*** Opening of RECORDS TO PROCESS ***

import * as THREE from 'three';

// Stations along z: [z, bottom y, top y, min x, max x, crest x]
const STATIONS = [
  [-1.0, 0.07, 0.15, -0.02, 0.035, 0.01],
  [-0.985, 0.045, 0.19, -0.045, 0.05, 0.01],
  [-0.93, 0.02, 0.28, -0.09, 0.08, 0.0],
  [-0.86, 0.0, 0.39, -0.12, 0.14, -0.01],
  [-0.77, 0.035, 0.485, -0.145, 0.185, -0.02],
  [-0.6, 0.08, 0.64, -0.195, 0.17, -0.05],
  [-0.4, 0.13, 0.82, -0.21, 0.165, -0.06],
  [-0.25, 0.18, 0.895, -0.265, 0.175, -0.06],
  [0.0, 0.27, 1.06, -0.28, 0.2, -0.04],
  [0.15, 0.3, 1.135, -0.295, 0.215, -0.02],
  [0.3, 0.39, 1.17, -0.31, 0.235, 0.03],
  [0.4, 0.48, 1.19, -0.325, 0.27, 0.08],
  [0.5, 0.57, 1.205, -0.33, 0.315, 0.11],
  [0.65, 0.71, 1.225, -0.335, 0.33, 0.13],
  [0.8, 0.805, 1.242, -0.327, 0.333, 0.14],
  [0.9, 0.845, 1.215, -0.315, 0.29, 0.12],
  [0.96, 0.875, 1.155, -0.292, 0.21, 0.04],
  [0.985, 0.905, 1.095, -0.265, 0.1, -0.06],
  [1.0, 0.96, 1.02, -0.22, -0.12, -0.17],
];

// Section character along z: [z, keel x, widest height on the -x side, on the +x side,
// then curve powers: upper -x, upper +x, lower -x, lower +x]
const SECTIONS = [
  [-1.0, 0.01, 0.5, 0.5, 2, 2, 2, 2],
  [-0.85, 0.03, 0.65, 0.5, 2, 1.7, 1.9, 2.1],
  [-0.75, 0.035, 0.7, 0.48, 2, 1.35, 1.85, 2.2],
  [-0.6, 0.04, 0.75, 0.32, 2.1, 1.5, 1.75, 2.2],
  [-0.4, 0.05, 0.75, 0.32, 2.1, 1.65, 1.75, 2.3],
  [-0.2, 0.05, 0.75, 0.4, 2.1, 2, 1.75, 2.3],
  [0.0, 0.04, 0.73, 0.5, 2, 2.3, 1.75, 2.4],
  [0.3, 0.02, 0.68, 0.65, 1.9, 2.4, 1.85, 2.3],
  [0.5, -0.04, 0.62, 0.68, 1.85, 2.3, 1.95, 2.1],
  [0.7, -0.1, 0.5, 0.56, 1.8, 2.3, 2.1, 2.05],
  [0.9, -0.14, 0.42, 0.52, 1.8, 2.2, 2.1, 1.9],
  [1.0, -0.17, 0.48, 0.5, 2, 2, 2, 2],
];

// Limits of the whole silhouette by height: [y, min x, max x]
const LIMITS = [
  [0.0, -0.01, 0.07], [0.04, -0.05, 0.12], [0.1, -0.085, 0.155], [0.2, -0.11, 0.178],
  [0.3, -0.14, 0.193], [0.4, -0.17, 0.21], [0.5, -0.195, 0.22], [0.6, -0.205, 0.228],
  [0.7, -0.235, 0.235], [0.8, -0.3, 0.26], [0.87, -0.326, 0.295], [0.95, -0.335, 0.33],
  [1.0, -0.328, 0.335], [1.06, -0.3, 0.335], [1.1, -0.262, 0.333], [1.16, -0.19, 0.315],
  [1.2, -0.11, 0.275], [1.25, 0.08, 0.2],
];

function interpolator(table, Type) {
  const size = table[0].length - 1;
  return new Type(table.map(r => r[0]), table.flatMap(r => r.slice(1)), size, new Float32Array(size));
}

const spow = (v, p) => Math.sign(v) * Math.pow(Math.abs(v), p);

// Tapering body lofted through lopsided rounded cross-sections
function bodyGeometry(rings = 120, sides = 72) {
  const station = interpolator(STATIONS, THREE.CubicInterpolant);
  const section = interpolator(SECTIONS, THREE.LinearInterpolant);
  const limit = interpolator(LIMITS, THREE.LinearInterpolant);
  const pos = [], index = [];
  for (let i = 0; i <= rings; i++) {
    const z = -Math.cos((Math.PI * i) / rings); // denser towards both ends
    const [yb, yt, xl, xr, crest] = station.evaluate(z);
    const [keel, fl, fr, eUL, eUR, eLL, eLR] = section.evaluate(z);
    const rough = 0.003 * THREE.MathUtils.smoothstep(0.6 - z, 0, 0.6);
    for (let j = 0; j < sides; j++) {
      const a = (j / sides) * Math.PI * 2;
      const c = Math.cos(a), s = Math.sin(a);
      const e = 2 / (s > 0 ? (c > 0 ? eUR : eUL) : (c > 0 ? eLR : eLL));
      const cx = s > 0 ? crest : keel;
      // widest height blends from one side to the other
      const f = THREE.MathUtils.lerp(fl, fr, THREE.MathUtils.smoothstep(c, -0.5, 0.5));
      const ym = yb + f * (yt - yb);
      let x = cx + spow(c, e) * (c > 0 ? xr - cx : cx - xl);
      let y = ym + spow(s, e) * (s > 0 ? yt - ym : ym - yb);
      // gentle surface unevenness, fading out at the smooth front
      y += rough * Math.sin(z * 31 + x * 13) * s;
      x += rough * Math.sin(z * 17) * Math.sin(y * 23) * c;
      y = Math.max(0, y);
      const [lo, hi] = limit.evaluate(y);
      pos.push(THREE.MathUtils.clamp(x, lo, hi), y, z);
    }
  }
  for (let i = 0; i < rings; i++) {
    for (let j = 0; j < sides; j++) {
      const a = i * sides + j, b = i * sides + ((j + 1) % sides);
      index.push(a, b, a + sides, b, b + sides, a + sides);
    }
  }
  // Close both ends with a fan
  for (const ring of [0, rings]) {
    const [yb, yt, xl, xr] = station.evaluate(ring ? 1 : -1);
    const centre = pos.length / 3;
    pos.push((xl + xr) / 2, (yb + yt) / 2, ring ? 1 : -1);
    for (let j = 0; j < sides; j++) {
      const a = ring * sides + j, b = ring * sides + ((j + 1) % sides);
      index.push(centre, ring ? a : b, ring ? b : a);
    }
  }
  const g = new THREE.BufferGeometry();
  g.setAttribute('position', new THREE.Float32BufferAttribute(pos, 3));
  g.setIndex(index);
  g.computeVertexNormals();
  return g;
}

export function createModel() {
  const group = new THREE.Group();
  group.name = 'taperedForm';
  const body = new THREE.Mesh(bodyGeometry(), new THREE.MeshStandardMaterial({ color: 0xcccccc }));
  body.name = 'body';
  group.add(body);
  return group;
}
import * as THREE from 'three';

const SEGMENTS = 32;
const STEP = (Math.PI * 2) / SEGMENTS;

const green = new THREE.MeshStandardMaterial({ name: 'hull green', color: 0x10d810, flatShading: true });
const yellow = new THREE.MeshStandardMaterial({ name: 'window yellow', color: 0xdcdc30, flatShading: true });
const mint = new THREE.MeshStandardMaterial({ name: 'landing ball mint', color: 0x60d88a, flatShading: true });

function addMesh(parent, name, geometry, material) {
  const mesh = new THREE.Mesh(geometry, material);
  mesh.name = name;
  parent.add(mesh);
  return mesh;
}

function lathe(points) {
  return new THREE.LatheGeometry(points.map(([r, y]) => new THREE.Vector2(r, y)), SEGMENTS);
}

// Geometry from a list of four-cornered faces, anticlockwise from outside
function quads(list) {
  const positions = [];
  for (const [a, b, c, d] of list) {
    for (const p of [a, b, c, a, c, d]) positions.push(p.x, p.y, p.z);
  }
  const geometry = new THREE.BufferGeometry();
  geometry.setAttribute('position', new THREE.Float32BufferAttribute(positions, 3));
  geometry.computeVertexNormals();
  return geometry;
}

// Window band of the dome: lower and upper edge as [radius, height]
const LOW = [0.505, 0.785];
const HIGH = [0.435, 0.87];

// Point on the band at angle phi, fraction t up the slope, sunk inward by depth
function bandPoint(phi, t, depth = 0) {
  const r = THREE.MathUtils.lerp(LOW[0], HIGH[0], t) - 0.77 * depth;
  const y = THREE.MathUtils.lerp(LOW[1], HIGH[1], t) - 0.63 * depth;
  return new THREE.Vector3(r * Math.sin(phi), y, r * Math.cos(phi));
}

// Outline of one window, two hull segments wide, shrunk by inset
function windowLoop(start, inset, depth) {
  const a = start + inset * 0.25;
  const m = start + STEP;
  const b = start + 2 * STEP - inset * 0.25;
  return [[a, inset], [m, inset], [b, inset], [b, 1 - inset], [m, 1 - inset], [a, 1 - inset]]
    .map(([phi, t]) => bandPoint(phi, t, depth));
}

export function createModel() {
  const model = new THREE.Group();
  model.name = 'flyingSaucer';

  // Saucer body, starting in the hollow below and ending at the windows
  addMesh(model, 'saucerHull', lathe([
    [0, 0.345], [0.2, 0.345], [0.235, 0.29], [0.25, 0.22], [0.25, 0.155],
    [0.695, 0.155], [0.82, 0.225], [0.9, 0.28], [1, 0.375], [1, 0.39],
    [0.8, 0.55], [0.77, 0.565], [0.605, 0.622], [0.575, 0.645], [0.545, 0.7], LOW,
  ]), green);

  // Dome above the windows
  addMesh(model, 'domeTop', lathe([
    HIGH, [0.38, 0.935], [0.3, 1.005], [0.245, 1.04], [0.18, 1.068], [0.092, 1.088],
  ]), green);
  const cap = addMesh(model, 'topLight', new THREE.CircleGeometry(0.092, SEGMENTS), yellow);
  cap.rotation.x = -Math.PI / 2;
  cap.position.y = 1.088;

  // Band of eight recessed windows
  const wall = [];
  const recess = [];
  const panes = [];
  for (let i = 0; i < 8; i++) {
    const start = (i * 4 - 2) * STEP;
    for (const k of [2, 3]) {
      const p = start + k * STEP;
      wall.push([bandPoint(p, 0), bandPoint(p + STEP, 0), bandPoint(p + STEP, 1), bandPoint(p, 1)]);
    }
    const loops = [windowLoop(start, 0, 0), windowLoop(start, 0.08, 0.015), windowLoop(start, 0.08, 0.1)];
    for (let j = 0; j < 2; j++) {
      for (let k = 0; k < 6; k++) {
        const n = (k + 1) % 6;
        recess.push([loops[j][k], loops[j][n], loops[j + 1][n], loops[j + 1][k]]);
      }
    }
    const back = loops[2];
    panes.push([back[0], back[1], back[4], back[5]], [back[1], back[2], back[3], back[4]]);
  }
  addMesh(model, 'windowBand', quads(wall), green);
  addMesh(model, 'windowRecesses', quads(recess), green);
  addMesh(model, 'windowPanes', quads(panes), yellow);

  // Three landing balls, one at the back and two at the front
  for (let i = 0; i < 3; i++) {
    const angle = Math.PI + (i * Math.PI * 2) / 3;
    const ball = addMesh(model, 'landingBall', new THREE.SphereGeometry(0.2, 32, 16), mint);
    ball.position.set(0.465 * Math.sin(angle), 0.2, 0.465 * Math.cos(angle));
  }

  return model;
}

*** Close of RECORDS TO PROCESS ***

YOUR INSTRUCTIONS: Search the entries for the word "table", then list each line that holds it.

ANSWER TO THE PROBLEM:
function interpolator(table, Type) {
  const size = table[0].length - 1;
  return new Type(table.map(r => r[0]), table.flatMap(r => r.slice(1)), size, new Float32Array(size));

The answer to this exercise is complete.